*Exercise material*.
━━━━━━━━━━━━━━━━

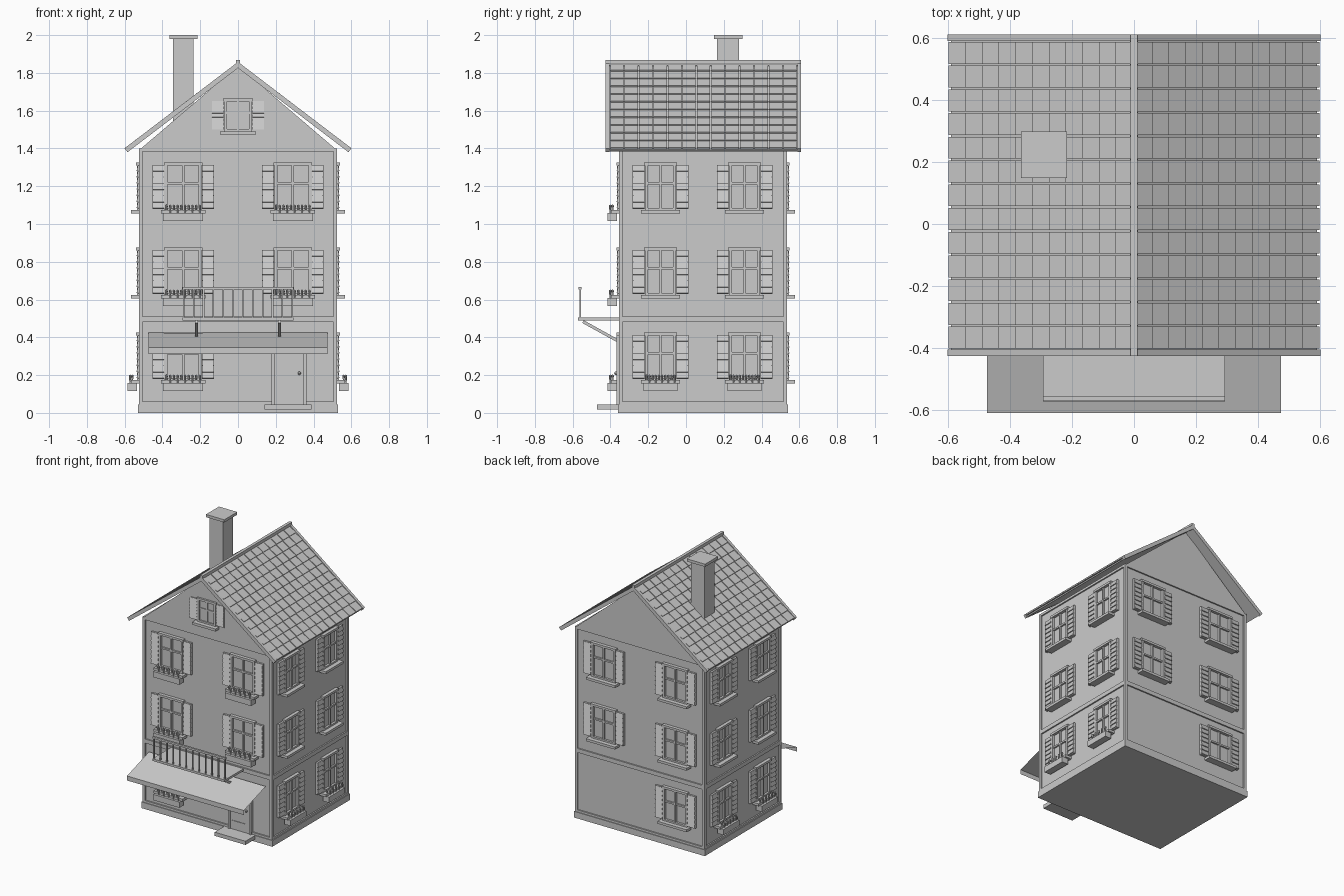
import bpy, bmesh, math
from mathutils import Matrix, Vector

if "Cube" in bpy.data.objects:
    bpy.data.objects.remove(bpy.data.objects["Cube"])

parts = {}          # one mesh per named part
I = Matrix.Identity(4)
W, YF, YB = 0.525, -0.355, 0.535     # wall planes


def bm_of(name):
    return parts.setdefault(name, bmesh.new())


def box(name, x0, x1, y0, y1, z0, z1, M=I):
    T = Matrix.Translation(((x0 + x1) / 2, (y0 + y1) / 2, (z0 + z1) / 2))
    S = Matrix.Diagonal((x1 - x0, y1 - y0, z1 - z0, 1))
    bmesh.ops.create_cube(bm_of(name), size=1, matrix=M @ T @ S)


def prism(name, profile, y0, y1):
    bm = bm_of(name)
    f = bm.faces.new([bm.verts.new((x, y0, z)) for x, z in profile])
    ext = bmesh.ops.extrude_face_region(bm, geom=[f])
    bmesh.ops.translate(bm, vec=(0, y1 - y0, 0),
                        verts=[v for v in ext['geom'] if isinstance(v, bmesh.types.BMVert)])
    bmesh.ops.recalc_face_normals(bm, faces=bm.faces)


# Walls: recessed panels framed by corner posts and bands
prism("gable", [(-W, 1.39), (W, 1.39), (0, 1.838)], YF, YB)
box("wall_panels", -W + .01, W - .01, YF + .01, YB - .01, 0.03, 1.40)
box("plinth", -.53, .53, YF - .005, YB + .005, 0, 0.045)
for z0, z1 in ((.04, .06), (.48, .51), (1.383, 1.40)):
    box("wall_bands", -W, W, YF, YB, z0, z1)
for sx in (-1, 1):
    for y in (YF + .01, YB - .01):
        box("corner_posts", sx * .515 - .01, sx * .515 + .01, y - .01, y + .01, .05, 1.39)


# Window in local space: x along the wall, y outward, z up from the sill
def window(x, y, z, angle, half=.083, h=.255, planter=False):
    M = Matrix.Translation((x, y, z)) @ Matrix.Rotation(math.radians(angle), 4, 'Z')
    o = half - .016
    box("window_glass", -half, half, -.012, -.006, 0, h - .01, M)
    for s in (-1, 1):
        a, b = sorted((s * half, s * o))
        box("window_frames", a, b, -.012, .01, 0, h - .012, M)
        # Louvred shutter: back board plus tilted slats
        a, b = sorted((s * (half + .001), s * (half + .064)))
        box("shutters", a, b, -.012, .004, .01, h - .012, M)
        n = 7
        step = (h - .026) / n
        for i in range(n):
            R = M @ Matrix.Translation((0, .006, .012 + step * (i + .5))) @ Matrix.Rotation(math.radians(14), 4, 'X')
            box("shutters", a + .002, b - .002, -.003, .003, -step * .48, step * .48, R)
    box("window_frames", -half - .004, half + .004, -.012, .014, h - .016, h, M)
    box("window_frames", -half, half, -.012, .01, 0, .016, M)
    box("window_bars", -.006, .006, -.01, .007, .01, h - .012, M)
    box("window_bars", -o, o, -.01, .006, h * .57 - .006, h * .57 + .006, M)
    box("window_sills", -half - .02, half + .02, -.012, .041, -.014, .004, M)
    if planter:
        # Flower box with a row of small plants
        box("flower_boxes", -half - .008, half + .008, .01, .06, -.055, -.013, M)
        n = 10
        for i in range(n):
            px = (i - (n - 1) / 2) * 2 * half / n
            P = M @ Matrix.Translation((px, .04 + .006 * (-1) ** i, .005))
            bmesh.ops.create_cone(bm_of("flower_leaves"), segments=5, radius1=.003, radius2=.007,
                                  depth=.036, cap_ends=True, matrix=P)
            bmesh.ops.create_icosphere(bm_of("flowers"), subdivisions=1, radius=.008,
                                       matrix=P @ Matrix.Translation((0, 0, .02)))


for level, z in enumerate((.17, .62, 1.07)):
    for s in (-1, 1):
        if level or s < 0:
            window(s * .29, YF, z, 180, half=.098, planter=True)
            window(s * .29, YB, z, 0, half=.098)
        for y in (-.135, .31):
            window(s * W, y, z, -90 * s, planter=level == 0)
window(0, YF, 1.487, 180, half=.075, h=.178)

# Roof: slab, tilted tiles and barge boards on each slope
rise, run = .457, .6
L, ang = math.hypot(rise, run), math.atan2(rise, run)
R0, R1 = -.425, .61
rows, cols = 11, 13
for side in (0, 180):
    M = (Matrix.Translation((0, 0, 1.857)) @ Matrix.Translation((0, (R0 + R1) / 2, 0))
         @ Matrix.Rotation(math.radians(side), 4, 'Z') @ Matrix.Rotation(ang, 4, 'Y'))
    hw = (R1 - R0) / 2
    box("roof_slabs", 0, L - .004, -hw + .01, hw - .01, -.022, -.012, M)
    for e in (-1, 1):
        a, b = sorted((e * hw, e * (hw - .021)))
        box("barge_boards", 0, L, a, b, -.025, .001, M)
    pitch, cw = (L - .01) / rows, (2 * hw - .042) / cols
    for r in range(rows):
        T = M @ Matrix.Translation((pitch * (r + .5) + .006, 0, -.007)) @ Matrix.Rotation(math.radians(-6), 4, 'Y')
        for c in range(cols):
            y = -hw + .021 + c * cw
            box("roof_tiles", -pitch * .53, pitch * .5, y + .003, y + cw - .003, -.005, .005, T)
box("ridge_cap", -.011, .011, R0, R1, 1.846, 1.868)

# Chimney
box("chimney", -.345, -.235, .165, .28, 1.5, 1.985)
box("chimney_cap", -.363, -.215, .148, .298, 1.98, 2.0)

# Front door and step
box("door", .19, .35, YF - .006, YF + .02, .045, .40)
for x in (.178, .346):
    box("door_frame", x, x + .016, YF - .014, YF + .01, .045, .41)
box("door_frame", .178, .362, YF - .014, YF + .01, .395, .412)
for z0, z1 in ((.065, .11), (.125, .26), (.275, .38)):
    for x in (.203, .273):
        if z0 < .27:
            box("door_panels", x if x < .25 else .262, .258 if x < .25 else .315, YF - .010, YF, z0, z1)
box("door_panels", .205, .315, YF - .010, YF, .275, .38)
bmesh.ops.create_uvsphere(bm_of("door_knob"), u_segments=10, v_segments=8, radius=.009,
                          matrix=Matrix.Translation((.325, YF - .016, .21)))
box("door_step", .14, .39, -.47, YF, .018, .045)

# Balcony: floor, struts and front railing
box("balcony_floor", -.293, .293, -.572, YF, .49, .506)
for x in (-.22, .22):
    a, b = Vector((x, -.545, .483)), Vector((x, -.355, .378))
    d = b - a
    M = Matrix.Translation(a) @ Matrix.Rotation(math.atan2(d.z, d.y), 4, 'X')
    box("balcony_struts", -.007, .007, 0, d.length, -.008, .008, M)
box("balcony_rail", -.293, .293, -.568, -.554, .652, .666)
for i in range(12):
    x = -.287 + i * .574 / 11
    box("balcony_balusters", x - .004, x + .004, -.565, -.557, .50, .655)

# Awning: thin sheet with a hanging valance
bm = bm_of("awning")
pts = [(YF, .425), (-.608, .345), (-.608, .312)]
vs = [[bm.verts.new((x, y, z)) for y, z in pts] for x in (-.473, .473)]
for i in range(2):
    bm.faces.new((vs[0][i], vs[0][i + 1], vs[1][i + 1], vs[1][i]))

for name, bm in parts.items():
    me = bpy.data.meshes.new(name)
    bm.to_mesh(me)
    bm.free()
    bpy.context.collection.objects.link(bpy.data.objects.new(name, me))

━━━━━━━━━━━━━━━━

Please write out, exactly as they appear above, only the lines in the stretch from the line with "-.055, -.013, M)" through the line with "T = M @ Matrix.Translation((pitch".

*Exercise result*.
        box("flower_boxes", -half - .008, half + .008, .01, .06, -.055, -.013, M)
        n = 10
        for i in range(n):
            px = (i - (n - 1) / 2) * 2 * half / n
            P = M @ Matrix.Translation((px, .04 + .006 * (-1) ** i, .005))
            bmesh.ops.create_cone(bm_of("flower_leaves"), segments=5, radius1=.003, radius2=.007,
                                  depth=.036, cap_ends=True, matrix=P)
            bmesh.ops.create_icosphere(bm_of("flowers"), subdivisions=1, radius=.008,
                                       matrix=P @ Matrix.Translation((0, 0, .02)))


for level, z in enumerate((.17, .62, 1.07)):
    for s in (-1, 1):
        if level or s < 0:
            window(s * .29, YF, z, 180, half=.098, planter=True)
            window(s * .29, YB, z, 0, half=.098)
        for y in (-.135, .31):
            window(s * W, y, z, -90 * s, planter=level == 0)
window(0, YF, 1.487, 180, half=.075, h=.178)

# Roof: slab, tilted tiles and barge boards on each slope
rise, run = .457, .6
L, ang = math.hypot(rise, run), math.atan2(rise, run)
R0, R1 = -.425, .61
rows, cols = 11, 13
for side in (0, 180):
    M = (Matrix.Translation((0, 0, 1.857)) @ Matrix.Translation((0, (R0 + R1) / 2, 0))
         @ Matrix.Rotation(math.radians(side), 4, 'Z') @ Matrix.Rotation(ang, 4, 'Y'))
    hw = (R1 - R0) / 2
    box("roof_slabs", 0, L - .004, -hw + .01, hw - .01, -.022, -.012, M)
    for e in (-1, 1):
        a, b = sorted((e * hw, e * (hw - .021)))
        box("barge_boards", 0, L, a, b, -.025, .001, M)
    pitch, cw = (L - .01) / rows, (2 * hw - .042) / cols
    for r in range(rows):
        T = M @ Matrix.Translation((pitch * (r + .5) + .006, 0, -.007)) @ Matrix.Rotation(math.radians(-6), 4, 'Y')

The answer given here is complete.